(Extracted records begins)
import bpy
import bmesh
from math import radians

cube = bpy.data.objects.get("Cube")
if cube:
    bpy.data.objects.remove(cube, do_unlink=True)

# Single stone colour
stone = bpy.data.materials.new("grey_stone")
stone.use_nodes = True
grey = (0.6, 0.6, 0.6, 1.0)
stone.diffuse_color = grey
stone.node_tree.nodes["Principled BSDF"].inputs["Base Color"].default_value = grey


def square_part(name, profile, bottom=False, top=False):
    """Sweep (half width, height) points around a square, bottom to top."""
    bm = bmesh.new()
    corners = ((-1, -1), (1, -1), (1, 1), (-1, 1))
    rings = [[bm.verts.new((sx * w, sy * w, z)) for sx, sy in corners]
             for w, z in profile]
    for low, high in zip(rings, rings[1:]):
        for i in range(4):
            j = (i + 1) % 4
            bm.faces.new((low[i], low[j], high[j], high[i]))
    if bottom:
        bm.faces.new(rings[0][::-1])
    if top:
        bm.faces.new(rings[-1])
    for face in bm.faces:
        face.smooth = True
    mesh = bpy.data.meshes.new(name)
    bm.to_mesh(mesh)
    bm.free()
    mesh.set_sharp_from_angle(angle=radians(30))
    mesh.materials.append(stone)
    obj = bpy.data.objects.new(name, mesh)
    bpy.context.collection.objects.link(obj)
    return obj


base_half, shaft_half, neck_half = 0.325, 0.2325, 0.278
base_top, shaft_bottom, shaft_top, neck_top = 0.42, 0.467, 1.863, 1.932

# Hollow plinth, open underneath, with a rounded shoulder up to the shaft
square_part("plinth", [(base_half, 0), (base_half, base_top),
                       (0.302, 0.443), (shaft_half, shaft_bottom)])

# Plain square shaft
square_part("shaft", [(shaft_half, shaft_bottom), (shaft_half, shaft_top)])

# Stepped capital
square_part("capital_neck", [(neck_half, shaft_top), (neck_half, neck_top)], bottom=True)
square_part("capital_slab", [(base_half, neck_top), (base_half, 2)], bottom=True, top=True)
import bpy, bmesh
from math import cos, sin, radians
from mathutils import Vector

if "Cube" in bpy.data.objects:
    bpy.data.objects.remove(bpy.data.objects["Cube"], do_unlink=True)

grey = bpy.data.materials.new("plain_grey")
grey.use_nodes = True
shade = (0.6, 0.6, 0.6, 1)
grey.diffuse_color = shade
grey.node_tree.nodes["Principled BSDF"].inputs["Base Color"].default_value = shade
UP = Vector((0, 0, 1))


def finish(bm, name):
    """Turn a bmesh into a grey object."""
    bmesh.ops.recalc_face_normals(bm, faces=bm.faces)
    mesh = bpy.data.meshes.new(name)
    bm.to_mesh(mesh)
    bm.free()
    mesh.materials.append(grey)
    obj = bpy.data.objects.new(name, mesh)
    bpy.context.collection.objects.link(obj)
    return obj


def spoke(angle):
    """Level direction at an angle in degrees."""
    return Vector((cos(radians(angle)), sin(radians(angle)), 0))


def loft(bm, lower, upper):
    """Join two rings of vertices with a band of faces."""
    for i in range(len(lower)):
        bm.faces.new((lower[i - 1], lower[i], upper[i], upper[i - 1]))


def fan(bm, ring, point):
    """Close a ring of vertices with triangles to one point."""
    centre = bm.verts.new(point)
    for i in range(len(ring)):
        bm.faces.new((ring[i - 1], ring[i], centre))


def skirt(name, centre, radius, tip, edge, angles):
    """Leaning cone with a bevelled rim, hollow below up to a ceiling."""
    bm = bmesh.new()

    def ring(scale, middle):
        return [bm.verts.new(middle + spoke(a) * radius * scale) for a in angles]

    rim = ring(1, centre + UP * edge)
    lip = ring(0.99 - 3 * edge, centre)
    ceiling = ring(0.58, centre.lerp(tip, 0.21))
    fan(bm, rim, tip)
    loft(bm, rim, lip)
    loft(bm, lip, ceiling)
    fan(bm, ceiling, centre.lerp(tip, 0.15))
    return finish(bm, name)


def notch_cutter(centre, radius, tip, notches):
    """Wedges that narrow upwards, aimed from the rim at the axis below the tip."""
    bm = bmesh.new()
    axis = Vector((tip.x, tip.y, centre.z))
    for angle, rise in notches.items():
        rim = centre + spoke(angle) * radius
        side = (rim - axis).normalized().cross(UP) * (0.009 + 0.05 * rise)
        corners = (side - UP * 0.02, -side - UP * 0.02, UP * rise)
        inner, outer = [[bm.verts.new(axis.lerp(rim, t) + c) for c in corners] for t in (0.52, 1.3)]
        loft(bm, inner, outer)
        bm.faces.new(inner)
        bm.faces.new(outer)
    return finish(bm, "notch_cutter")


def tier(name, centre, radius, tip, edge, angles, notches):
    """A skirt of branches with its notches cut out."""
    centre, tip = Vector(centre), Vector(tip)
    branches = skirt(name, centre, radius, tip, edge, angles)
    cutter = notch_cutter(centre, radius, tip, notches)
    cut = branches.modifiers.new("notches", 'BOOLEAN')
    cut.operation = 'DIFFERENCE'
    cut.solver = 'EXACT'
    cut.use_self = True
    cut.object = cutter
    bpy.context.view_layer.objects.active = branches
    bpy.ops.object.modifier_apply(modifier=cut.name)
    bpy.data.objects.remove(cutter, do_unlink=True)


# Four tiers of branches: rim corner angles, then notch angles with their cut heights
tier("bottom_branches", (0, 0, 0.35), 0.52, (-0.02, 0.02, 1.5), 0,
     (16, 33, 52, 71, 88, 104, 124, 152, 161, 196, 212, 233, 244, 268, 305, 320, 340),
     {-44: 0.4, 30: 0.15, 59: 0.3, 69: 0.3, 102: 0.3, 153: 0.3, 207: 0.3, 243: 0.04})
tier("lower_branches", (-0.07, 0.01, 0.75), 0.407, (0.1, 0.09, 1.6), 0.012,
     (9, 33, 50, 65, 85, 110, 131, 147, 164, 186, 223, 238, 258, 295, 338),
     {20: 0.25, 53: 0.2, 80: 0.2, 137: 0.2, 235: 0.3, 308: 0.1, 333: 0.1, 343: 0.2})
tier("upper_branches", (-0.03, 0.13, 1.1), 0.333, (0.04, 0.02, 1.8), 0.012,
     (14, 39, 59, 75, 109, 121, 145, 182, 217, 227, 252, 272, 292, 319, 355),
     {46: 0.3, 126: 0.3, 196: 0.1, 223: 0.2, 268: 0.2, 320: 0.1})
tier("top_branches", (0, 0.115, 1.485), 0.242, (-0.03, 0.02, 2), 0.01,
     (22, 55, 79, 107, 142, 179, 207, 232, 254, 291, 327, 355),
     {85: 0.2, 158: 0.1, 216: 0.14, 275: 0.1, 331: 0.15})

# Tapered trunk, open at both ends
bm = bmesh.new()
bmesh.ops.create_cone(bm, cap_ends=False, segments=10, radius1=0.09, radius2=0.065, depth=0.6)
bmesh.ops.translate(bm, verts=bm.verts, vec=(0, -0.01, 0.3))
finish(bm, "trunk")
(Extracted records ends)
What is being asked: Would you output the full listing exactly as it stands?

Answer to the problem:
import bpy
import bmesh
from math import radians

cube = bpy.data.objects.get("Cube")
if cube:
    bpy.data.objects.remove(cube, do_unlink=True)

# Single stone colour
stone = bpy.data.materials.new("grey_stone")
stone.use_nodes = True
grey = (0.6, 0.6, 0.6, 1.0)
stone.diffuse_color = grey
stone.node_tree.nodes["Principled BSDF"].inputs["Base Color"].default_value = grey


def square_part(name, profile, bottom=False, top=False):
    """Sweep (half width, height) points around a square, bottom to top."""
    bm = bmesh.new()
    corners = ((-1, -1), (1, -1), (1, 1), (-1, 1))
    rings = [[bm.verts.new((sx * w, sy * w, z)) for sx, sy in corners]
             for w, z in profile]
    for low, high in zip(rings, rings[1:]):
        for i in range(4):
            j = (i + 1) % 4
            bm.faces.new((low[i], low[j], high[j], high[i]))
    if bottom:
        bm.faces.new(rings[0][::-1])
    if top:
        bm.faces.new(rings[-1])
    for face in bm.faces:
        face.smooth = True
    mesh = bpy.data.meshes.new(name)
    bm.to_mesh(mesh)
    bm.free()
    mesh.set_sharp_from_angle(angle=radians(30))
    mesh.materials.append(stone)
    obj = bpy.data.objects.new(name, mesh)
    bpy.context.collection.objects.link(obj)
    return obj


base_half, shaft_half, neck_half = 0.325, 0.2325, 0.278
base_top, shaft_bottom, shaft_top, neck_top = 0.42, 0.467, 1.863, 1.932

# Hollow plinth, open underneath, with a rounded shoulder up to the shaft
square_part("plinth", [(base_half, 0), (base_half, base_top),
                       (0.302, 0.443), (shaft_half, shaft_bottom)])

# Plain square shaft
square_part("shaft", [(shaft_half, shaft_bottom), (shaft_half, shaft_top)])

# Stepped capital
square_part("capital_neck", [(neck_half, shaft_top), (neck_half, neck_top)], bottom=True)
square_part("capital_slab", [(base_half, neck_top), (base_half, 2)], bottom=True, top=True)
import bpy, bmesh
from math import cos, sin, radians
from mathutils import Vector

if "Cube" in bpy.data.objects:
    bpy.data.objects.remove(bpy.data.objects["Cube"], do_unlink=True)

grey = bpy.data.materials.new("plain_grey")
grey.use_nodes = True
shade = (0.6, 0.6, 0.6, 1)
grey.diffuse_color = shade
grey.node_tree.nodes["Principled BSDF"].inputs["Base Color"].default_value = shade
UP = Vector((0, 0, 1))


def finish(bm, name):
    """Turn a bmesh into a grey object."""
    bmesh.ops.recalc_face_normals(bm, faces=bm.faces)
    mesh = bpy.data.meshes.new(name)
    bm.to_mesh(mesh)
    bm.free()
    mesh.materials.append(grey)
    obj = bpy.data.objects.new(name, mesh)
    bpy.context.collection.objects.link(obj)
    return obj


def spoke(angle):
    """Level direction at an angle in degrees."""
    return Vector((cos(radians(angle)), sin(radians(angle)), 0))


def loft(bm, lower, upper):
    """Join two rings of vertices with a band of faces."""
    for i in range(len(lower)):
        bm.faces.new((lower[i - 1], lower[i], upper[i], upper[i - 1]))


def fan(bm, ring, point):
    """Close a ring of vertices with triangles to one point."""
    centre = bm.verts.new(point)
    for i in range(len(ring)):
        bm.faces.new((ring[i - 1], ring[i], centre))


def skirt(name, centre, radius, tip, edge, angles):
    """Leaning cone with a bevelled rim, hollow below up to a ceiling."""
    bm = bmesh.new()

    def ring(scale, middle):
        return [bm.verts.new(middle + spoke(a) * radius * scale) for a in angles]

    rim = ring(1, centre + UP * edge)
    lip = ring(0.99 - 3 * edge, centre)
    ceiling = ring(0.58, centre.lerp(tip, 0.21))
    fan(bm, rim, tip)
    loft(bm, rim, lip)
    loft(bm, lip, ceiling)
    fan(bm, ceiling, centre.lerp(tip, 0.15))
    return finish(bm, name)


def notch_cutter(centre, radius, tip, notches):
    """Wedges that narrow upwards, aimed from the rim at the axis below the tip."""
    bm = bmesh.new()
    axis = Vector((tip.x, tip.y, centre.z))
    for angle, rise in notches.items():
        rim = centre + spoke(angle) * radius
        side = (rim - axis).normalized().cross(UP) * (0.009 + 0.05 * rise)
        corners = (side - UP * 0.02, -side - UP * 0.02, UP * rise)
        inner, outer = [[bm.verts.new(axis.lerp(rim, t) + c) for c in corners] for t in (0.52, 1.3)]
        loft(bm, inner, outer)
        bm.faces.new(inner)
        bm.faces.new(outer)
    return finish(bm, "notch_cutter")


def tier(name, centre, radius, tip, edge, angles, notches):
    """A skirt of branches with its notches cut out."""
    centre, tip = Vector(centre), Vector(tip)
    branches = skirt(name, centre, radius, tip, edge, angles)
    cutter = notch_cutter(centre, radius, tip, notches)
    cut = branches.modifiers.new("notches", 'BOOLEAN')
    cut.operation = 'DIFFERENCE'
    cut.solver = 'EXACT'
    cut.use_self = True
    cut.object = cutter
    bpy.context.view_layer.objects.active = branches
    bpy.ops.object.modifier_apply(modifier=cut.name)
    bpy.data.objects.remove(cutter, do_unlink=True)


# Four tiers of branches: rim corner angles, then notch angles with their cut heights
tier("bottom_branches", (0, 0, 0.35), 0.52, (-0.02, 0.02, 1.5), 0,
     (16, 33, 52, 71, 88, 104, 124, 152, 161, 196, 212, 233, 244, 268, 305, 320, 340),
     {-44: 0.4, 30: 0.15, 59: 0.3, 69: 0.3, 102: 0.3, 153: 0.3, 207: 0.3, 243: 0.04})
tier("lower_branches", (-0.07, 0.01, 0.75), 0.407, (0.1, 0.09, 1.6), 0.012,
     (9, 33, 50, 65, 85, 110, 131, 147, 164, 186, 223, 238, 258, 295, 338),
     {20: 0.25, 53: 0.2, 80: 0.2, 137: 0.2, 235: 0.3, 308: 0.1, 333: 0.1, 343: 0.2})
tier("upper_branches", (-0.03, 0.13, 1.1), 0.333, (0.04, 0.02, 1.8), 0.012,
     (14, 39, 59, 75, 109, 121, 145, 182, 217, 227, 252, 272, 292, 319, 355),
     {46: 0.3, 126: 0.3, 196: 0.1, 223: 0.2, 268: 0.2, 320: 0.1})
tier("top_branches", (0, 0.115, 1.485), 0.242, (-0.03, 0.02, 2), 0.01,
     (22, 55, 79, 107, 142, 179, 207, 232, 254, 291, 327, 355),
     {85: 0.2, 158: 0.1, 216: 0.14, 275: 0.1, 331: 0.15})

# Tapered trunk, open at both ends
bm = bmesh.new()
bmesh.ops.create_cone(bm, cap_ends=False, segments=10, radius1=0.09, radius2=0.065, depth=0.6)
bmesh.ops.translate(bm, verts=bm.verts, vec=(0, -0.01, 0.3))
finish(bm, "trunk")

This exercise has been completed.